Bottoms, SueAnn I. (2007)
Inside a school-university partnership: Participation in a community of practice as professional growth
Oregon State University Scholars Archive
Abstract: Research suggests that long-term participation in professional development is critical in helping teachers meet the increasing demands of reform efforts and changing practice (Gallucci, 2003; Darling-Hammond, 1995; Little, 1993). Understanding the influence that participation in a community of teachers as a community of practice may have on teachers’ professional growth requires a deeper understanding of those aspects of teacher community that encourage or discourage participation. This research examines teachers’ perceptions as to why they participate in a community of practice. It also addresses what these perceptions suggest about the potential resources that participation in a community of practice provide in support of professional growth.

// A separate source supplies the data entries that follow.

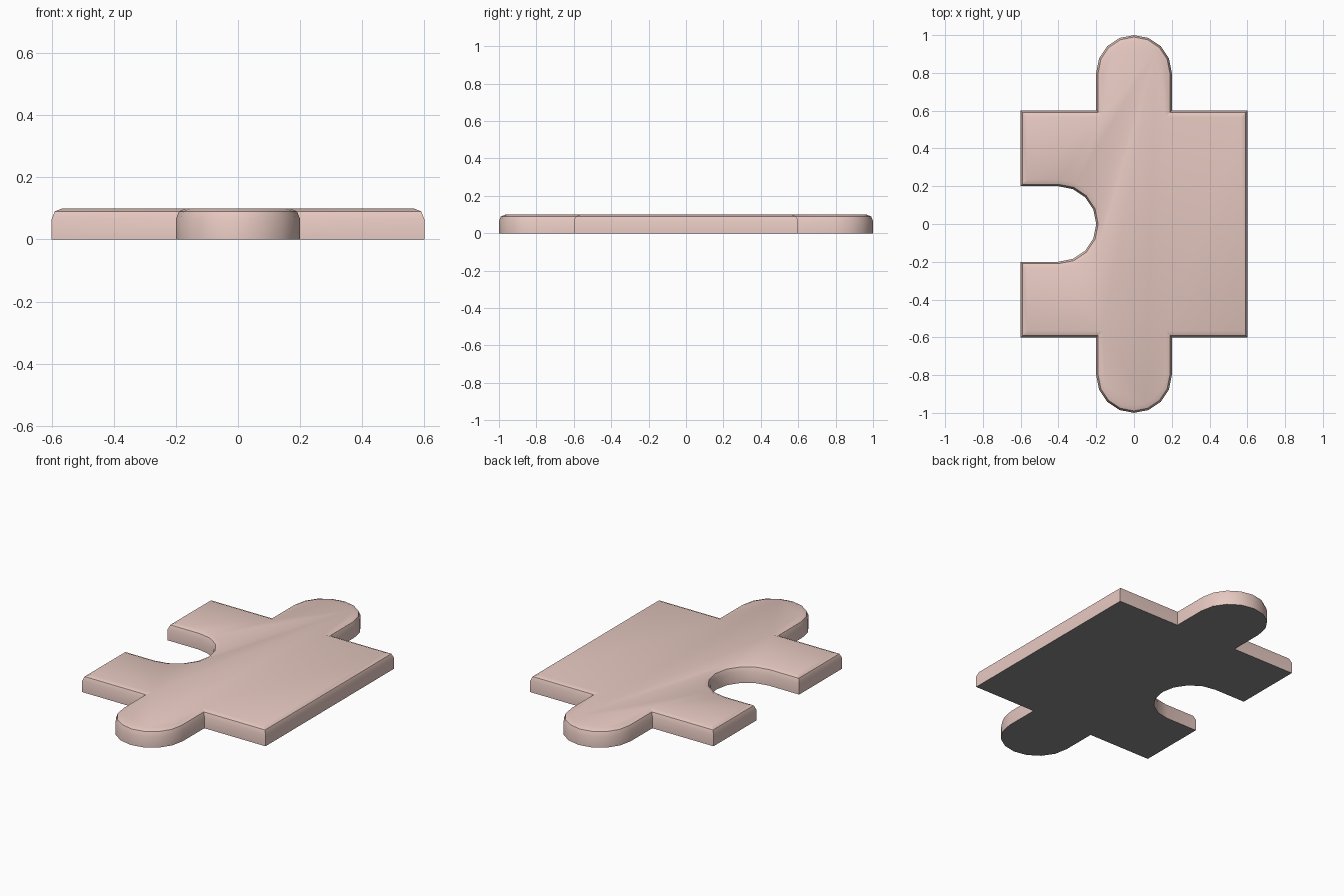
import bpy, bmesh, math
from mathutils import Vector

if "Cube" in bpy.data.objects:
    bpy.data.objects.remove(bpy.data.objects["Cube"])


def material(name, colour):
    m = bpy.data.materials.new(name)
    m.diffuse_color = (*colour, 1)
    m.use_nodes = True
    m.node_tree.nodes["Principled BSDF"].inputs["Base Color"].default_value = m.diffuse_color
    return m


def half_round(cx, cy, start, sweep, radius=0.2, steps=8):
    """Points along a half circle, angles in degrees."""
    angles = [math.radians(start + sweep * i / steps) for i in range(steps + 1)]
    return [Vector((cx + radius * math.cos(a), cy + radius * math.sin(a))) for a in angles]


def inset(points, d):
    """Move a counter-clockwise outline inwards by d with mitred corners."""
    result = []
    for i, p in enumerate(points):
        a = (p - points[i - 1]).normalized()
        b = (points[(i + 1) % len(points)] - p).normalized()
        na, nb = Vector((-a.y, a.x)), Vector((-b.y, b.x))
        result.append(p + (na + nb) * d / (1 + na.dot(nb)))
    return result


# Outline, counter-clockwise: square body, round tabs front and back, notch on the left
V = Vector
outline = [V((-0.6, -0.6)), V((-0.2, -0.6))]
outline += half_round(0, -0.8, 180, 180)
outline += [V((0.2, -0.6)), V((0.6, -0.6)), V((0.6, 0.6)), V((0.2, 0.6))]
outline += half_round(0, 0.8, 0, 180)
outline += [V((-0.2, 0.6)), V((-0.6, 0.6)), V((-0.6, 0.2))]
outline += half_round(-0.4, 0, 90, -180)
outline += [V((-0.6, -0.2))]

# Stacked rings: straight wall, then a rounded top edge
profile = [(0, 0), (0, 0.065), (0.01, 0.09), (0.035, 0.1)]
bm = bmesh.new()
rings = [[bm.verts.new((p.x, p.y, z)) for p in inset(outline, d)] for d, z in profile]
n = len(outline)
for low, high in zip(rings, rings[1:]):
    for i in range(n):
        j = (i + 1) % n
        bm.faces.new((low[i], low[j], high[j], high[i]))
bm.faces.new(rings[-1])

# Grey underside
bottom = bm.faces.new(rings[0][::-1])
bottom.material_index = 1

mesh = bpy.data.meshes.new("puzzle_piece")
bm.to_mesh(mesh)
bm.free()
mesh.materials.append(material("pale pink", (0.80, 0.585, 0.535)))
mesh.materials.append(material("grey", (0.26, 0.26, 0.26)))
piece = bpy.data.objects.new("puzzle_piece", mesh)
bpy.context.collection.objects.link(piece)
bpy.context.view_layer.objects.active = piece
piece.select_set(True)
bpy.ops.object.shade_smooth_by_angle(angle=math.radians(30))
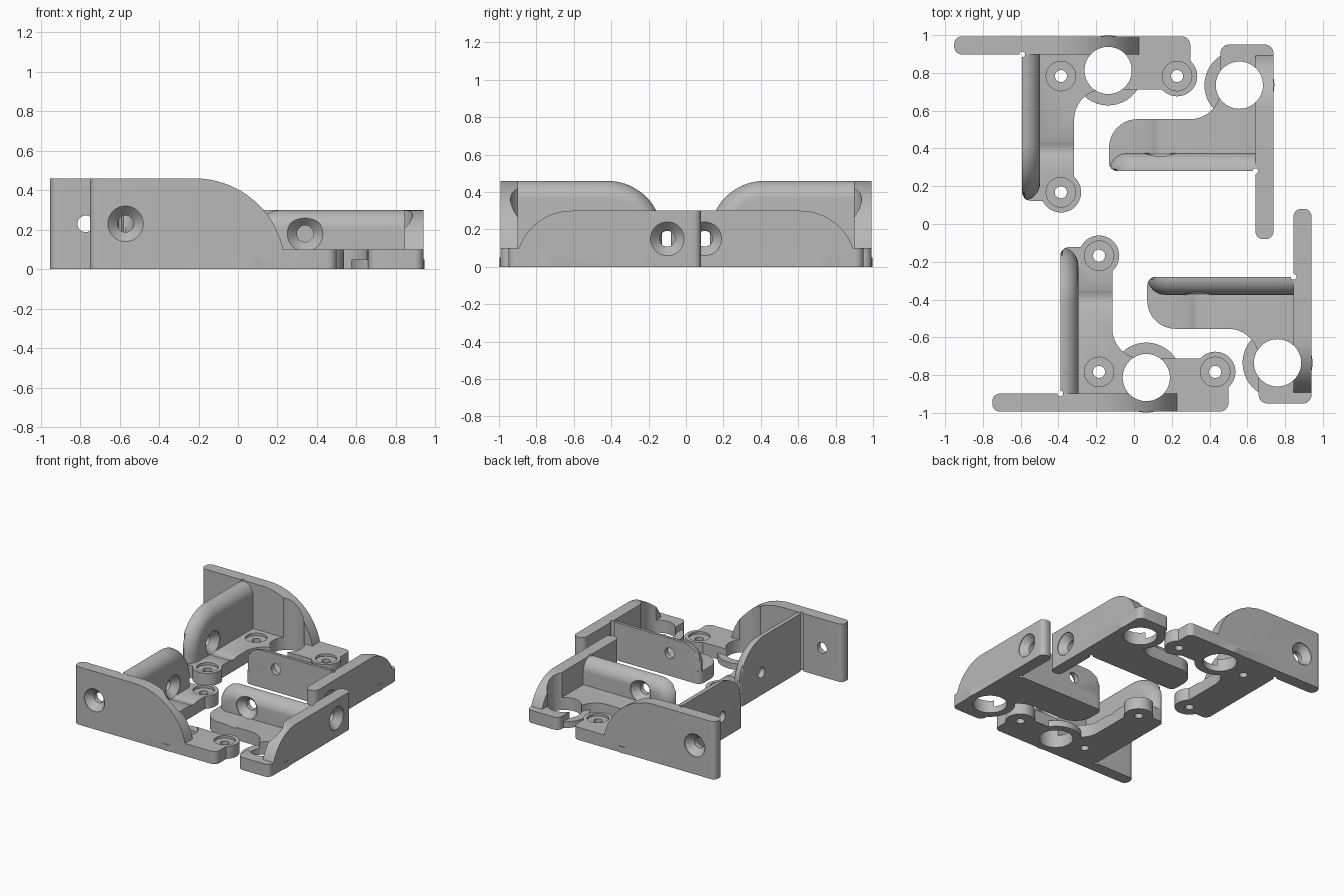
import bpy, bmesh
from math import sin, cos, pi, sqrt
from mathutils import Matrix, Vector

cube = bpy.data.objects.get("Cube")
if cube:
    bpy.data.objects.remove(cube, do_unlink=True)

T = 0.095          # wall thickness
PLATE = 0.1        # base plate thickness

grey = bpy.data.materials.new("plain_grey")
grey.use_nodes = True
grey.diffuse_color = (0.48, 0.48, 0.48, 1)
grey.node_tree.nodes["Principled BSDF"].inputs["Base Color"].default_value = (0.48, 0.48, 0.48, 1)


def loft(name, layers):
    """Closed solid through matching outlines, capped at both ends."""
    bm = bmesh.new()
    rings = [[bm.verts.new(p) for p in layer] for layer in layers]
    for a, b in zip(rings, rings[1:]):
        for i in range(len(a)):
            j = (i + 1) % len(a)
            bm.faces.new((a[i], a[j], b[j], b[i]))
    bm.faces.new(rings[0])
    bm.faces.new(rings[-1])
    bmesh.ops.recalc_face_normals(bm, faces=bm.faces)
    mesh = bpy.data.meshes.new(name)
    bm.to_mesh(mesh)
    bm.free()
    mesh.materials.append(grey)
    obj = bpy.data.objects.new(name, mesh)
    bpy.context.collection.objects.link(obj)
    return obj


def lathe(name, axis, centre, profile, n=48):
    """Round solid along an axis; profile holds (position, radius) pairs."""
    a, b = [k for k in range(3) if k != axis]
    layers = []
    for pos, r in profile:
        ring = []
        for i in range(n):
            p = [0, 0, 0]
            p[axis] = pos
            p[a] = centre[0] + r * cos(2 * pi * i / n)
            p[b] = centre[1] + r * sin(2 * pi * i / n)
            ring.append(p)
        layers.append(ring)
    return loft(name, layers)


def rounded(corners, n=12):
    """Right-angled outline with a radius at each (x, y, r) corner."""
    out = []
    for i, (x, y, r) in enumerate(corners):
        p = Vector((x, y))
        if r == 0:
            out.append(p)
            continue
        before = (Vector(corners[i - 1][:2]) - p).normalized()
        after = (Vector(corners[(i + 1) % len(corners)][:2]) - p).normalized()
        c = p + r * (before + after)
        for k in range(n + 1):
            a = pi / 2 * k / n
            out.append(c - r * (after * cos(a) + before * sin(a)))
    return out


def wall_profile(start, end, height, radius, n=20):
    """Side outline of a wall whose far upper corner is rounded."""
    pts = [(start, 0), (start, height)]
    for k in range(n + 1):
        a = pi / 2 * k / n
        pts.append((end - radius + radius * sin(a), height - radius + radius * cos(a)))
    return pts + [(end, 0)]


def corner(d, r):
    """Set-back of a rounded vertical corner at depth d."""
    return r - sqrt(r * r - (r - d) ** 2) if d < r else 0


def long_wall(height):
    layers = []
    for k in range(17):
        d = T * (1 - cos(pi * k / 16)) / 2
        start = -0.36 + corner(min(d, T - d), 0.04)
        layers.append([(t, d, z) for t, z in wall_profile(start, 0.63, height, height - 0.001)])
    return loft("long_wall", layers)


def short_wall(height, radius):
    layers = []
    for k in range(13):
        d = T * sin(pi / 2 * k / 12)
        o = T - sqrt(max(T * T - d * d, 0))
        limit = 0.87 - corner(d, 0.045)
        prof = wall_profile(0.05, 0.87 - o, height - o, radius - o)
        layers.append([(d, min(t, limit), z) for t, z in prof])
    return loft("short_wall", layers)


def bracket(name, matrix, height, wall_radius, end, corner_r, hole_z, bosses):
    # base plate with the inner fillet
    plan = rounded([(0, 0, 0), (end, 0, 0.045), (end, 0.28, 0.045), (0.275, 0.28, 0.16),
                    (0.275, 0.87, corner_r), (0, 0.87, 0.045)])
    body = loft(name, [[(p.x, p.y, z) for p in plan] for z in (0, PLATE)])

    # walls, low ring and screw bosses
    adds = [long_wall(height), short_wall(height, wall_radius),
            lathe("ring", 2, (0.455, 0.18), [(0, 0.185), (0.05, 0.185)], 64)]
    # large round opening and corner relief
    cuts = [lathe("opening", 2, (0.455, 0.18), [(-0.1, 0.125), (0.6, 0.125)], 64),
            lathe("relief", 2, (0, T), [(-0.1, 0.015), (0.6, 0.015)], 16)]
    # countersunk screw holes in both walls
    cuts.append(lathe("long_wall_hole", 1, (-0.18, hole_z),
                      [(-0.05, 0.09), (0.005, 0.09), (0.055, 0.042), (0.15, 0.042)]))
    cuts.append(lathe("short_wall_hole", 0, (0.6, 0.18),
                      [(-0.05, 0.042), (0.04, 0.042), (0.09, 0.09), (0.6, 0.09)]))
    if bosses:
        for c in ((0.205, 0.825), (0.82, 0.21)):
            adds.append(lathe("boss", 2, c, [(0, 0.107), (PLATE, 0.107)]))
        for c in ((0.205, 0.825), (0.82, 0.21), (0.205, 0.21)):
            cuts.append(lathe("boss_hole", 2, c, [(-0.05, 0.032), (0.08, 0.032),
                                                  (0.0801, 0.078), (0.13, 0.078)]))

    for helpers, op in ((adds, 'UNION'), (cuts, 'DIFFERENCE')):
        for h in helpers:
            h.hide_render = True
            m = body.modifiers.new(h.name, 'BOOLEAN')
            m.operation, m.solver, m.object = op, 'EXACT', h
    deps = bpy.context.evaluated_depsgraph_get()
    deps.update()
    mesh = bpy.data.meshes.new_from_object(body.evaluated_get(deps))
    body.modifiers.clear()
    body.data = mesh
    for h in adds + cuts:
        bpy.data.objects.remove(h, do_unlink=True)

    # move into place
    mesh.transform(matrix)
    if matrix.determinant() < 0:
        mesh.flip_normals()
    mesh.materials.clear()
    mesh.materials.append(grey)
    bpy.ops.object.select_all(action='DESELECT')
    body.select_set(True)
    bpy.context.view_layer.objects.active = body
    bpy.ops.object.shade_smooth_by_angle(angle=0.5)


flip = Matrix.Diagonal((1, -1, 1, 1))
shift = Matrix.Translation((-0.202, 0, 0))
large = Matrix.Translation((-0.39, -0.993, 0))
# small brackets stand a quarter turn round, mirrored
small = Matrix(((0, -1, 0, 0.94), (-1, 0, 0, -0.28), (0, 0, 1, 0), (0, 0, 0, 1)))

for side, place in (("front", Matrix.Identity(4)), ("back", shift @ flip)):
    bracket("large_bracket_" + side, place @ large, 0.46, 0.3, 0.89, 0.045, 0.23, True)
    bracket("small_bracket_" + side, place @ small, 0.30, 0.15, 0.67, 0.15, 0.15, False)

This study utilizes community of practice as theoretical framework because it encourages thought about learning as participation rather than simply the acquisition of knowledge or skills (Wenger, 1999). This mid-level analysis focuses on the actions, artifacts, tools, stories, events, and discourse of the participants in a given context. It is a critical case study using a phenomenological perspective (Patton, 2005) to understand the essence of the experience of participation from the perspective of the participants themselves. Analysis of participants’ responses indicates that from their perspective, participation in a community of teachers as community of practice through a school-university partnership constitutes a resource for professional growth. Teachers in this study describe their participation in terms of leadership, disengagement, student-centered ness, pedagogy and pedagogical content knowledge, financial and material resources, professional development, collegial interactions and relationships, and shared personal practice. Analysis of participation is characterized by reason(s) for initial participation, for continuing or discontinuing participation, in terms of collegial interactions and relationships, and by changes in participation or experience over time.